Do you know what an “Advanced Health Care Directive” is or even how to fill one out so it stands up when the hospital needs it? Have you ever thought about what would happen if for some reason you or a loved one was no longer able to make health care decisions and how they will be handled? Are you covered and does your family member know what your health care wishes are if you become unable to say’s what you would like? Even someone who is awake may not have the ability to tell health care personnel what their wishes are if things were to get worse. Having an Advanced Health Care Directive on hand or better yet, on file at the hospital you frequent guarantees you or your loved one will have their wishes meet if something were to happen to them. It protects your right to request and to receive only the medical treatment you want.
An Advanced Health Care Directive gives you the chance to appoint someone you trust “your agent” and who knows your wishes the ability to make decisions on your behalf should you be unable to make them for yourself. The directive can cover everything from possible, surgeries, organ donation, medications, life support and much more. It is best that once you complete the forms, make copies and hold off on having you or your witness(s) sign every copy until you have a Notary Public present which will then make your directive a legal binding document. It is suggested that you provide copies to your hospital, your acting agent, lawyer and any other family members you feel necessary. “For more information on notarization’s check with your local government office for details on what is required in your area.”
Click the following link to access each states Health Care Directive web site
The following check lists were copied from the Robert Wood Johnson Foundation Television Health Series, located at http://www.rwjf.org/newsroom.
The Agent’s Role in End-of-Life Care Mar 28, 2005
Checklist: How to Choose and Work With an Agent
Here are some things to consider when choosing and working with an agent.
- Not everyone makes a good agent.

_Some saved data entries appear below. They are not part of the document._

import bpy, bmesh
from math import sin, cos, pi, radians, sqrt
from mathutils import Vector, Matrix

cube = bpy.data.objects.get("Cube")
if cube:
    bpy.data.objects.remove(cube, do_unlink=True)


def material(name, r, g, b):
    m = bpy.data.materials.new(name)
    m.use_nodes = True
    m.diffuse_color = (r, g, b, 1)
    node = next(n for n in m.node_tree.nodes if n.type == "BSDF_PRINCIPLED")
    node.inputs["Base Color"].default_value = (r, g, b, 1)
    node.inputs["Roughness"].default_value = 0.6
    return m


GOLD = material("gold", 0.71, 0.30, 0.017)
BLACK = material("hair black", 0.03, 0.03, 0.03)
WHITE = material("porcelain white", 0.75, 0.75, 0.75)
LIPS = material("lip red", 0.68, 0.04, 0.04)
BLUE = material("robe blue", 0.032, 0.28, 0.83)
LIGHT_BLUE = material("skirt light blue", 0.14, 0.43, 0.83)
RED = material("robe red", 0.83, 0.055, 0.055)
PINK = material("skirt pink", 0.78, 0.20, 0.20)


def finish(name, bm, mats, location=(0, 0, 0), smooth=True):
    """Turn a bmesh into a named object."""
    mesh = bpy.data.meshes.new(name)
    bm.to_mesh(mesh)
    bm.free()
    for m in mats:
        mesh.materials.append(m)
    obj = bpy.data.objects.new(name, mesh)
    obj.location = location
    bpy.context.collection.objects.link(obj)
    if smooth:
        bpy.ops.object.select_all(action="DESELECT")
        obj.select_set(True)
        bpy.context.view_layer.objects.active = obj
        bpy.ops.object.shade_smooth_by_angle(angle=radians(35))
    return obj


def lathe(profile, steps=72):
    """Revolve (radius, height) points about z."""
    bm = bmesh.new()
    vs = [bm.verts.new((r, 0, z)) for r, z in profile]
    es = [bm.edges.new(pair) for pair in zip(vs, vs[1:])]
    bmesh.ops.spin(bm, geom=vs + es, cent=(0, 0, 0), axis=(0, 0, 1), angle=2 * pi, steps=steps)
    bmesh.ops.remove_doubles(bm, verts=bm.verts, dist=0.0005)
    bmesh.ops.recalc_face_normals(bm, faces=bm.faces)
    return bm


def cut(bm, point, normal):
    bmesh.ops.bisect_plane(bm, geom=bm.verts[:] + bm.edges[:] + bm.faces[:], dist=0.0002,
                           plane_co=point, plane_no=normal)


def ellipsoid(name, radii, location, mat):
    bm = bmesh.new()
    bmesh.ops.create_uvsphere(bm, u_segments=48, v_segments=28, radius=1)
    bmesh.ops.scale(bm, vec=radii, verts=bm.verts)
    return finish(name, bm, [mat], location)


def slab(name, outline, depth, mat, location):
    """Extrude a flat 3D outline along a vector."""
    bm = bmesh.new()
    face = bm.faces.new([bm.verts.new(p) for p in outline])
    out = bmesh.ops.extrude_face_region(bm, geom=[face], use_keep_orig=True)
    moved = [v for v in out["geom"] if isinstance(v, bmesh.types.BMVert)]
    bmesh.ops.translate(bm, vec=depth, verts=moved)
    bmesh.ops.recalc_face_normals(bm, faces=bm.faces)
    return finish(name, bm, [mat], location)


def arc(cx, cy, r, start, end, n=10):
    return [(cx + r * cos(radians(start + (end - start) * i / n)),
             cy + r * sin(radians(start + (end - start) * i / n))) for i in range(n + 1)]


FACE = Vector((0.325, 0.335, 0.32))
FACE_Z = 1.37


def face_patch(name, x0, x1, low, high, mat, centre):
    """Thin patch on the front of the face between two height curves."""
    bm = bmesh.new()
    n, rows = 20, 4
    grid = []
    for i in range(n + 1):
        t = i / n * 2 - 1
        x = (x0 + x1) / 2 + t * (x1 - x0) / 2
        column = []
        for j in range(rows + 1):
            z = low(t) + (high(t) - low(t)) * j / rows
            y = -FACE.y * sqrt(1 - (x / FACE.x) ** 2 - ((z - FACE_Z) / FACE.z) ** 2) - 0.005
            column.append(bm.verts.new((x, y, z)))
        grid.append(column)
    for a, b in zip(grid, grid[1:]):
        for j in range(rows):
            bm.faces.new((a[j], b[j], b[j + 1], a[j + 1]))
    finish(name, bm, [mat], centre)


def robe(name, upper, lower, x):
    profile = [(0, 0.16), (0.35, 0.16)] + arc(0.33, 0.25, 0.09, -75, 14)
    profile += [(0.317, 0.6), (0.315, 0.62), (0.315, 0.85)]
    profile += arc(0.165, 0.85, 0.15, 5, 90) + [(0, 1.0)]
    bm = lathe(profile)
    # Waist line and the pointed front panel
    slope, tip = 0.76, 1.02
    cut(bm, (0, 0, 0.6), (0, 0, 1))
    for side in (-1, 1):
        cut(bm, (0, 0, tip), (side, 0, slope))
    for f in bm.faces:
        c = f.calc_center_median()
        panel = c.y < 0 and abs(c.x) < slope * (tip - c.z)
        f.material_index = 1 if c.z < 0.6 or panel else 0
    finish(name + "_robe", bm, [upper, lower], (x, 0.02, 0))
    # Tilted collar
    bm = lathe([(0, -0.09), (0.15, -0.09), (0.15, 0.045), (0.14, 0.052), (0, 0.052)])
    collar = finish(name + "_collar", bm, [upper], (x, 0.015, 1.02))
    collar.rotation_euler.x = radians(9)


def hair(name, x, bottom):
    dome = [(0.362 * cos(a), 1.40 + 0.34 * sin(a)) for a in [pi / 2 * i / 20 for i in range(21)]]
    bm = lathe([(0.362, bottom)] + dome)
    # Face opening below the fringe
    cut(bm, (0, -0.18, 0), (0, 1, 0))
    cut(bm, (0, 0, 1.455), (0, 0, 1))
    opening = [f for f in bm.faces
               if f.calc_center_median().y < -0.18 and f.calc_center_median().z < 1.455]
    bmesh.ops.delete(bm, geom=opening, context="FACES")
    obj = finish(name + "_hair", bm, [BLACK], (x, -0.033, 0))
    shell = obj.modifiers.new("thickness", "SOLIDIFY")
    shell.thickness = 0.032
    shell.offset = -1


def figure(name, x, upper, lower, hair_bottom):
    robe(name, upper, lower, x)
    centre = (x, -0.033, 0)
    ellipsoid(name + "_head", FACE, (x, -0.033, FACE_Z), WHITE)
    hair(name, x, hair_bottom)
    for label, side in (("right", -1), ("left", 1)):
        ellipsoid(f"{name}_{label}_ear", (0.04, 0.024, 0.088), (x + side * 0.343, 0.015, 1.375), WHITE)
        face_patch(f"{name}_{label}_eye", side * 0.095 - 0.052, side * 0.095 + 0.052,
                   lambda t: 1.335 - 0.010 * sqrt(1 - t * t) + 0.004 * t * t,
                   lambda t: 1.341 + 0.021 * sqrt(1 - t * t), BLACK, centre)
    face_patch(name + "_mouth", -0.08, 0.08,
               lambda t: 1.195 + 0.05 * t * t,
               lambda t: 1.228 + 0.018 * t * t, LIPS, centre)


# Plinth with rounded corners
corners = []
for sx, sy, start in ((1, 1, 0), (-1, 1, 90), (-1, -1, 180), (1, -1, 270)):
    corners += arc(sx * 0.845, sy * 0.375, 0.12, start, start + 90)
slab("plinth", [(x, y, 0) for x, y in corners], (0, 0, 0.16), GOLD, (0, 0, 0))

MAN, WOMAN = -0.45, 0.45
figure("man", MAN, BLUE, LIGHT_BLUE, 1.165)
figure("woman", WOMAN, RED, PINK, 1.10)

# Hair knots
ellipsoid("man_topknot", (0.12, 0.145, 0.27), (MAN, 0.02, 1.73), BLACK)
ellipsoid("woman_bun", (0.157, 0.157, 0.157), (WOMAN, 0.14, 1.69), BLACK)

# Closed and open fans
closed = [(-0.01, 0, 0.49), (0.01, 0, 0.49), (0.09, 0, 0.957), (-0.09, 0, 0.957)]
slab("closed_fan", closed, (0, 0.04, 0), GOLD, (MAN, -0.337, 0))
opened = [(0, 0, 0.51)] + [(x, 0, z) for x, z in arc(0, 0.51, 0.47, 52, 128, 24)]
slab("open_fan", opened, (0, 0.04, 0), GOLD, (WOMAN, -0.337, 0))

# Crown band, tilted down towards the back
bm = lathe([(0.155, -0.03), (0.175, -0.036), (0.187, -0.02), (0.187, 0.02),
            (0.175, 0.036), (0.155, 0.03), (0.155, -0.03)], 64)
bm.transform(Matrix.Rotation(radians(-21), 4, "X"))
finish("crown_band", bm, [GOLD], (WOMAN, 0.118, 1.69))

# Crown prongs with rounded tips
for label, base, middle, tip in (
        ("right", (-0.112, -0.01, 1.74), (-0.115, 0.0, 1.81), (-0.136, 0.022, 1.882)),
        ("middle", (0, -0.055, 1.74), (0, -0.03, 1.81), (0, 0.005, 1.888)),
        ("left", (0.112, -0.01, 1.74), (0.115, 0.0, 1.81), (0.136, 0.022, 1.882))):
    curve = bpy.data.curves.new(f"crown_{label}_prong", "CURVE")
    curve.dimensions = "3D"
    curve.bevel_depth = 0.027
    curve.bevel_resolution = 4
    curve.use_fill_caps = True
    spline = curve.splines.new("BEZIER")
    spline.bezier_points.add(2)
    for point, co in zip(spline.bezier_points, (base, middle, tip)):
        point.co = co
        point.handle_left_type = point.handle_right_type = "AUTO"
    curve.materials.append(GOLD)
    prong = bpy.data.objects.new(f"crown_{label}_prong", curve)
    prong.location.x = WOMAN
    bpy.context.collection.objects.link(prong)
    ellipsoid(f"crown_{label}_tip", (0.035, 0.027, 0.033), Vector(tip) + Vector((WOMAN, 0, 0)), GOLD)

The ideal agent is assertive and not afraid to ask questions. Keep this in mind when choosing an agent to represent you.
- Don’t designate an agent without knowing whether that person wants the responsibility. If possible, designate an alternate agent, in case your first choice is unable to serve when the time comes.

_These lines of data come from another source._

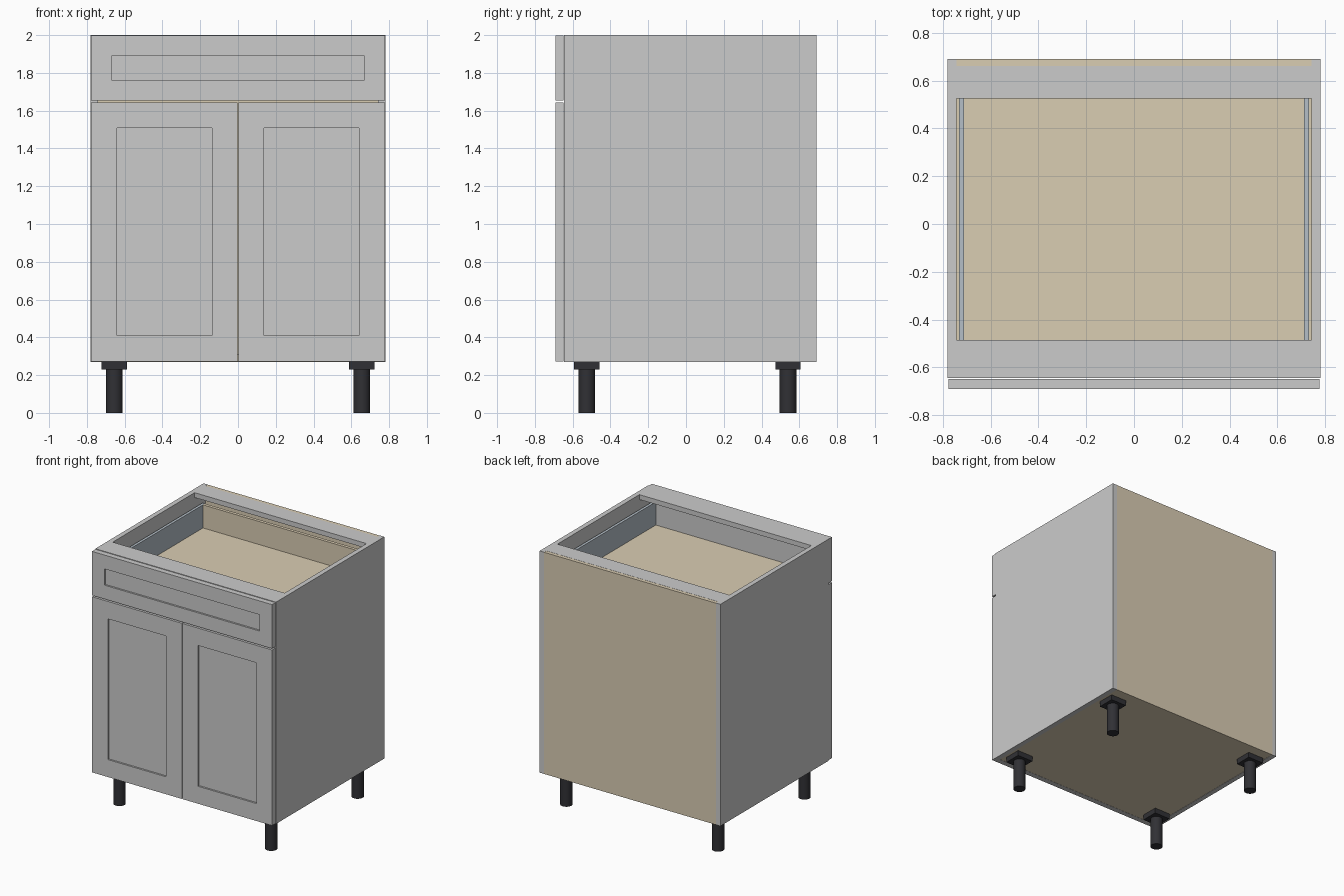
import bpy, bmesh
from mathutils import Vector

if "Cube" in bpy.data.objects:
    bpy.data.objects.remove(bpy.data.objects["Cube"])


def material(name, rgb):
    m = bpy.data.materials.new(name)
    m.diffuse_color = (*rgb, 1)
    m.use_nodes = True
    m.node_tree.nodes["Principled BSDF"].inputs["Base Color"].default_value = m.diffuse_color
    return m


PLY = material("plywood", (0.70, 0.61, 0.45))
METAL = material("runner_metal", (0.46, 0.52, 0.57))
BLACK = material("black_plastic", (0.03, 0.03, 0.035))


def finish(name, bm, mat=None):
    me = bpy.data.meshes.new(name)
    bm.to_mesh(me)
    bm.free()
    ob = bpy.data.objects.new(name, me)
    bpy.context.collection.objects.link(ob)
    if mat:
        me.materials.append(mat)
    return ob


def cube(x0, x1, y0, y1, z0, z1):
    bm = bmesh.new()
    bmesh.ops.create_cube(bm, size=1)
    lo, hi = Vector((x0, y0, z0)), Vector((x1, y1, z1))
    for v in bm.verts:
        v.co = (lo + hi) / 2 + v.co * (hi - lo)
    return bm


def box(name, *bounds, mat=None):
    return finish(name, cube(*bounds), mat)


def shaker_front(name, x0, x1, z0, z1, border, depth=0.014):
    """Slab with a recessed centre panel on its front face."""
    bm = cube(x0, x1, -0.69, -0.648, z0, z1)
    bm.normal_update()
    face = min(bm.faces, key=lambda f: f.normal.y)
    bmesh.ops.inset_region(bm, faces=[face], thickness=border, use_even_offset=True)
    ring = bmesh.ops.extrude_discrete_faces(bm, faces=[face])["faces"]
    bmesh.ops.translate(bm, verts=ring[0].verts[:], vec=(0, depth, 0))
    return finish(name, bm)


# Carcass
for s, side in ((-1, "left"), (1, "right")):
    a, b = sorted((s * 0.742, s * 0.78))
    box(f"{side}_side_panel", a, b, -0.645, 0.69, 0.27, 2)
box("bottom_panel", -0.742, 0.742, -0.645, 0.662, 0.272, 0.31, mat=PLY)
box("back_panel", -0.742, 0.742, 0.662, 0.69, 0.27, 1.999, mat=PLY)
box("front_top_rail", -0.742, 0.742, -0.645, -0.485, 1.962, 2)
box("back_top_rail", -0.742, 0.742, 0.525, 0.662, 1.962, 2)

# Drawer front and doors
shaker_front("drawer_front", -0.777, 0.777, 1.654, 1.997, 0.108)
shaker_front("left_door", -0.777, -0.002, 0.273, 1.643, 0.136)
shaker_front("right_door", 0.002, 0.777, 0.273, 1.643, 0.136)

# Drawer box
box("drawer_bottom", -0.712, 0.712, -0.645, 0.60, 1.685, 1.71, mat=PLY)
box("drawer_back", -0.712, 0.712, 0.585, 0.61, 1.685, 1.89, mat=PLY)
for s, side in ((-1, "left"), (1, "right")):
    a, b = sorted((s * 0.712, s * 0.733))
    box(f"{side}_drawer_side", a, b, -0.645, 0.61, 1.685, 1.89, mat=METAL)

# Feet
for x, sx in ((-0.655, "left"), (0.655, "right")):
    for y, sy in ((-0.525, "front"), (0.54, "back")):
        box(f"{sy}_{sx}_foot_plate", x - 0.068, x + 0.068, y - 0.067, y + 0.067,
            0.23, 0.271, mat=BLACK)
        bpy.ops.mesh.primitive_cylinder_add(vertices=32, radius=0.044, depth=0.232,
                                            location=(x, y, 0.116))
        leg = bpy.context.object
        leg.name = f"{sy}_{sx}_leg"
        leg.data.materials.append(BLACK)
        bpy.ops.object.shade_smooth_by_angle()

- Clarify to your health care providers the role you want your agent to play if you get ill.
- Prepare and sign the appropriate forms for your state. Make sure that your agent, physician and anyone else involved with your care has a copy.
- Ask your physician how he or she has worked with agents in the past. What problems arose? How can you ensure that such problems won’t occur with your agent?
- Talk to your agent to communicate your wishes regarding end-of-life medical treatment. Clarify how much treatment you would want at the end of life. Have your agent repeat your words back to you to ensure that he or she understands your desires. Such conversations may help to diminish the agent’s potential guilt and anguish over whether he or she is doing the right thing when the time comes.
Checklist: How to be a Good Agent
A health care agent is an important role and, ideally, one that is taken on only after much thought. Here are some things to consider.
- The agent has the power to make medical decisions—not only end-of-life ones—if the patient loses the ability to do so on his own. This may vary state to state. Carefully read the form that appointed you as an agent to see if there are requirements or limitations imposed by the state, such as needing knowledge about the patient’s wishes regarding artificial nutrition and hydration (tube feeding).
- Have open discussions with the person you will represent to ensure you understand his wishes. What are the person’s views on medical technology? How much medical care would the person want if he were diagnosed with a terminal or irreversible illness, and unlikely to speak again?
- Educate yourself about the patient’s illness to help you anticipate potential decisions you may ultimately have to make.
- A good agent is assertive. Don’t be intimidated to ask questions. If you don’t understand the medical terminology a provider uses, ask for clarifications.
- Speak up if you feel that health care providers are not respecting your role as an agent.
- Find what type of support you will get from the hospital, and who to go to if you run into problems while acting as an agent.
- Make sure that your role as agent is clear not only to the medical community, but to the person’s family as well to avoid conflict when difficult end-of-life decisions must be made.
I hope this information can make this easier for those going into this type of situation. It is best to have the Advanced Health Care Directive completed, notarized and on file with everyone involved prior to it being needed. As mentioned check into your local city and state requirements when completing the documents so there are no issues when the time arrives. Also, let your loved ones know your wishes ahead of time so it can make it an easier decision for them. Thank you for taking the time to read my postings.
AUTHORS BIO: Richard is a trifecta caregiver, along with his wife he cares for himself, with Chronic Back Pain which he’s had for 21 years. He cares for his brother in-law, Robert who has dealt with Epilepsy his entire life now lives with Richard and his wife. He also advocates for his mother who has various cardiac related issues, severe hearing loss and other medical issues. You can read about his experiences with chronic pain and how he deals with his mothers and brother in-law’s issues on PickYourPain.org or at Caregiving.com. He is also involved in several of Caregiving.com’s support groups and chat rooms, he is co-host of an internet based radio show about caregiving. Richard is also a patient adviser, board member for Intake.me which is working to improve the intake process at medical facilities. Richard has three adult children who despite them having to deal with his medical issues growing up, he says, “They turned out better than I’d hoped for.”